Even after using these questions to put all of your projects in their proper order, I think there are very few of us that wouldn’t want to get a little more done in less time. To be more productive without adding any stress to your crafting, consider designating one project as your “primary” work and one or two less-important projects as your “secondaries”. Your primary work is the one you are most dedicated to until it’s finished. It’s the one you spend your prime crafting time on. Likewise your secondary projects are the ones that fit in somewhere if it works-you stay on the lookout for spare moments to make a little progress or have a secondary project ready in case you have some unexpected free time.
For example, I may consider it important to work on a special painting for my mom and I do my best to work on it for blocks of time at home when I know I can focus. On the other hand, I know that some matching knitted slippers for my kids aren’t actually going to require a lot of mental energy to work on, so I may slip those in a bag and keep it by the couch for watching TV, or in my car in case I ever get stuck waiting somewhere. Keeping a good mix of primary and secondary projects and knowing when and where to have them leads to more completed labors of love.
So there you have it! I hope these questions and tips help you to head in to a busy making season with purpose and confidence. We may not be able to get it all done, but we can choose to order our work for the best results.
Final Encouragement(and a little tool for you)
As I mentioned at the beginning, it’s pretty easy to grab some scrap paper and put your hopeful projects into categories based on how many of these questions they can hold up to.
However, if you need help figuring out what to make for gifts, make sure to grab your own copy of 101 crochet ideas.
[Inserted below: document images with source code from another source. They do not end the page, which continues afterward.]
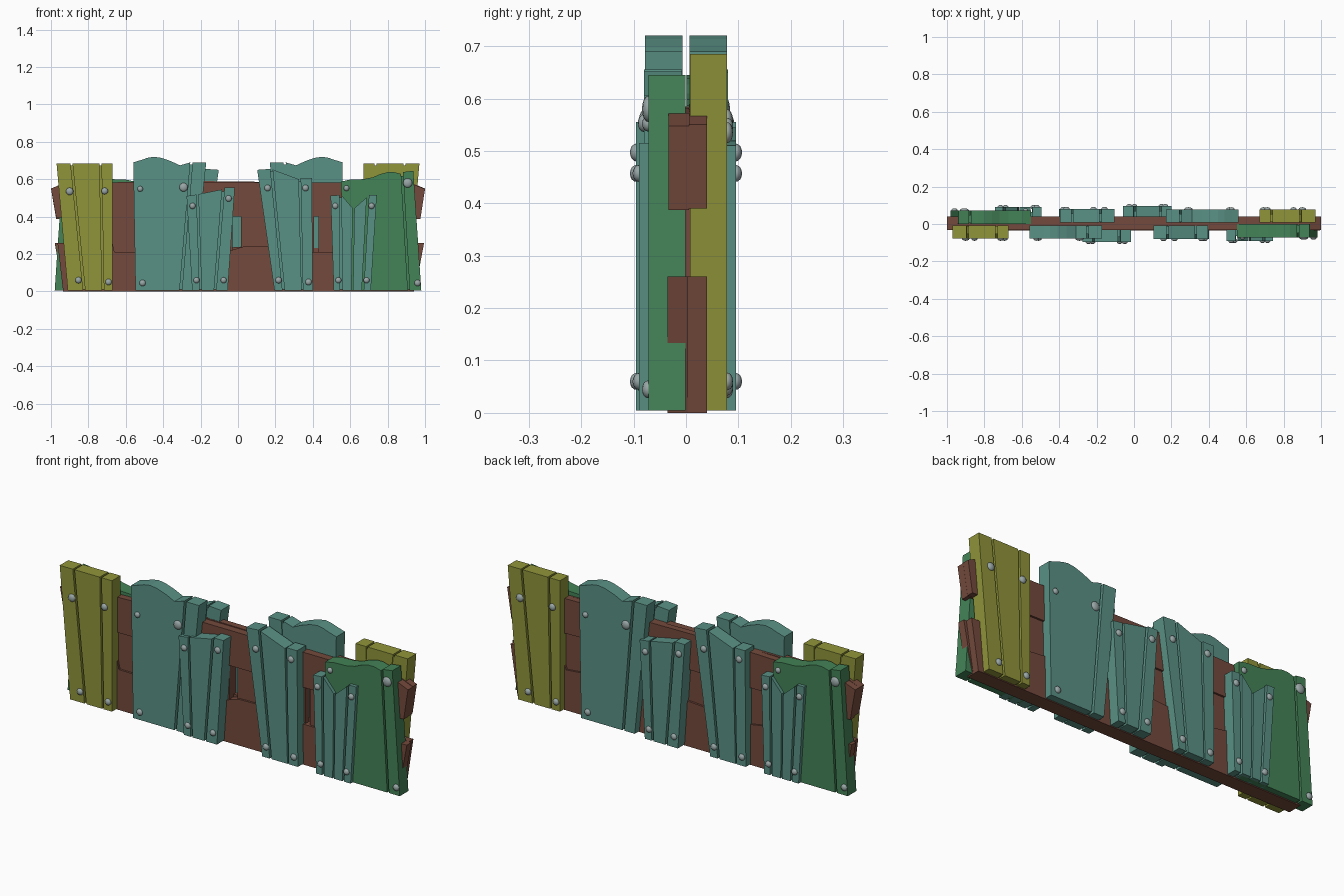
import bpy, bmesh, math
from mathutils import Matrix


def material(name, rgb):
    m = bpy.data.materials.new(name)
    m.diffuse_color = (*rgb, 1)
    return m


TEAL = material("teal paint", (0.102, 0.285, 0.235))
BROWN = material("brown wood", (0.175, 0.068, 0.045))
OLIVE = material("olive paint", (0.28, 0.30, 0.042))
GREEN = material("green paint", (0.057, 0.225, 0.095))
STEEL = material("grey steel", (0.32, 0.38, 0.38))


def finish(name, bm, mat):
    bmesh.ops.recalc_face_normals(bm, faces=bm.faces)
    me = bpy.data.meshes.new(name)
    bm.to_mesh(me)
    bm.free()
    me.materials.append(mat)
    ob = bpy.data.objects.new(name, me)
    bpy.context.collection.objects.link(ob)
    return ob


def add_prism(bm, pts, y0, y1):
    """Extrude an x-z outline from y0 to y1."""
    face = bm.faces.new([bm.verts.new((x, y0, z)) for x, z in pts])
    ext = bmesh.ops.extrude_face_region(bm, geom=[face])
    verts = [v for v in ext["geom"] if isinstance(v, bmesh.types.BMVert)]
    bmesh.ops.translate(bm, verts=verts, vec=(0, y1 - y0, 0))


def board(name, pts, y0, y1, mat):
    bm = bmesh.new()
    add_prism(bm, pts, y0, y1)
    return finish(name, bm, mat)


HALF_TURN = Matrix.Rotation(math.pi, 4, 'Z')


def panel(name, mat, y0, y1, planks, bolts, back_shift=0.0):
    """Planks (top points, bottom left x, bottom right x) with grooves between
    them and bolts; made for the front and turned half round for the back."""
    for side in ("front", "back"):
        bm = bmesh.new()
        for top, xl, xr in planks:
            add_prism(bm, top + [(xr, 0.005), (xl, 0.005)], y0, y1)
        # recessed groove floor between neighbouring planks
        for (ta, _, ra), (tb, lb, _) in zip(planks, planks[1:]):
            (xa, za), (xb, zb) = ta[-1], tb[0]
            z = min(za, zb) - 0.012
            add_prism(bm, [(xa - .01, z), (xb + .01, z), (lb + .01, .01), (ra - .01, .01)],
                      y0 + 0.025, y1 - 0.004)
        bb = bmesh.new()
        for x, z, r in bolts:
            bmesh.ops.create_uvsphere(
                bb, u_segments=12, v_segments=8, radius=1,
                matrix=Matrix.Translation((x, y0, z)) @ Matrix.Diagonal((r, 0.012, r, 1)))
        for b in (bm, bb):
            if side == "back":
                b.transform(Matrix.Translation((back_shift, 0, 0)) @ HALF_TURN)
        for f in bb.faces:
            f.smooth = True
        finish(f"{name}_{side}", bm, mat)
        finish(f"{name}_bolts_{side}", bb, STEEL)


# olive panel near the end
panel("olive_planks", OLIVE, -0.078, -0.008, [
    ([(-.97, .685), (-.895, .685)], -.91, -.828),
    ([(-.885, .685), (-.74, .685)], -.817, -.727),
    ([(-.73, .685), (-.67, .685)], -.717, -.67)],
    [(-.90, .535, .02), (-.713, .537, .018), (-.853, .06, .017), (-.692, .05, .017)])

# wide teal panel with wavy top
panel("wavy_teal_planks", TEAL, -0.078, -0.007, [
    ([(-.56, .69), (-.52, .702), (-.485, .714), (-.45, .72), (-.41, .714),
      (-.36, .697), (-.31, .674), (-.255, .69)], -.548, -.312),
    ([(-.243, .69), (-.17, .69)], -.30, -.24)],
    [(-.523, .548, .015), (-.291, .557, .023), (-.51, .045, .017)])

# short teal panel, standing proud of the others
panel("short_teal_planks", TEAL, -0.095, -0.025, [
    ([(-.275, .51), (-.222, .518)], -.245, -.205),
    ([(-.212, .52), (-.085, .545)], -.195, -.128),
    ([(-.072, .555), (-.017, .555)], -.117, -.055)],
    [(-.243, .457, .016), (-.05, .497, .017), (-.222, .06, .016), (-.077, .06, .016)],
    back_shift=-0.075)

# middle teal panel with sloped top
panel("sloped_teal_planks", TEAL, -0.08, -0.008, [
    ([(.103, .65), (.173, .655)], .195, .238),
    ([(.185, .652), (.325, .60)], .249, .34),
    ([(.335, .607), (.395, .607)], .347, .40)],
    [(.158, .553, .017), (.361, .553, .017), (.217, .06, .017), (.377, .05, .017)])

# notched teal panel
panel("notched_teal_planks", TEAL, -0.09, -0.02, [
    ([(.495, .512), (.543, .515)], .512, .546),
    ([(.553, .515), (.613, .445)], .558, .607),
    ([(.622, .445), (.688, .503)], .615, .662),
    ([(.70, .515), (.742, .515)], .672, .71)],
    [(.52, .457, .016), (.714, .457, .016), (.537, .06, .016), (.687, .06, .016)])

# green end panel
panel("green_planks", GREEN, -0.072, -0.001, [
    ([(.55, .587), (.60, .598), (.67, .60), (.72, .61), (.76, .627), (.80, .638),
      (.835, .638), (.872, .628)], .57, .908),
    ([(.882, .638), (.937, .645)], .918, .98)],
    [(.58, .552, .015), (.907, .58, .025), (.96, .045, .017)])

# upper and lower brown rails, in two layers each
board("upper_rail_front", [(-1, .55), (-.94, .575), (-.60, .585), (.55, .582), (.94, .572), (1, .548),
                           (.975, .387), (.6, .40), (-.6, .40), (-.972, .395)], -.033, .006, BROWN)
board("upper_rail_back", [(-1, .55), (-.94, .572), (-.2, .59), (.6, .58), (.94, .575), (1, .55),
                          (.975, .39), (.6, .40), (-.6, .40), (-.972, .387)], .006, .04, BROWN)
board("lower_rail_front", [(-.965, .26), (-.67, .255), (-.66, .21), (-.1, .20), (.03, .24), (.27, .245),
                           (.40, .21), (.6, .21), (.68, .255), (.995, .26), (.965, .1), (.94, 0), (-.935, 0)],
      -.035, .004, BROWN)
board("lower_rail_back", [(-.98, .26), (-.67, .255), (-.4, .21), (.03, .24), (.27, .245),
                          (.66, .21), (.68, .255), (.98, .26), (.94, 0), (-.935, 0)],
      .004, .04, BROWN)

# thinner infill boards between the rails
for i, (x0, x1) in enumerate([(-.92, -.03), (.015, .405), (.43, .90)]):
    board(f"infill_board_{i + 1}", [(x0, .45), (x1, .45), (x1, .15), (x0, .15)], -.025, .03, BROWN)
It will help you come up with the perfect handcrafted gift ideas to work on for the special people in your life, and you can come back to these questions to see what to work on first!
Keep the crafting delightful!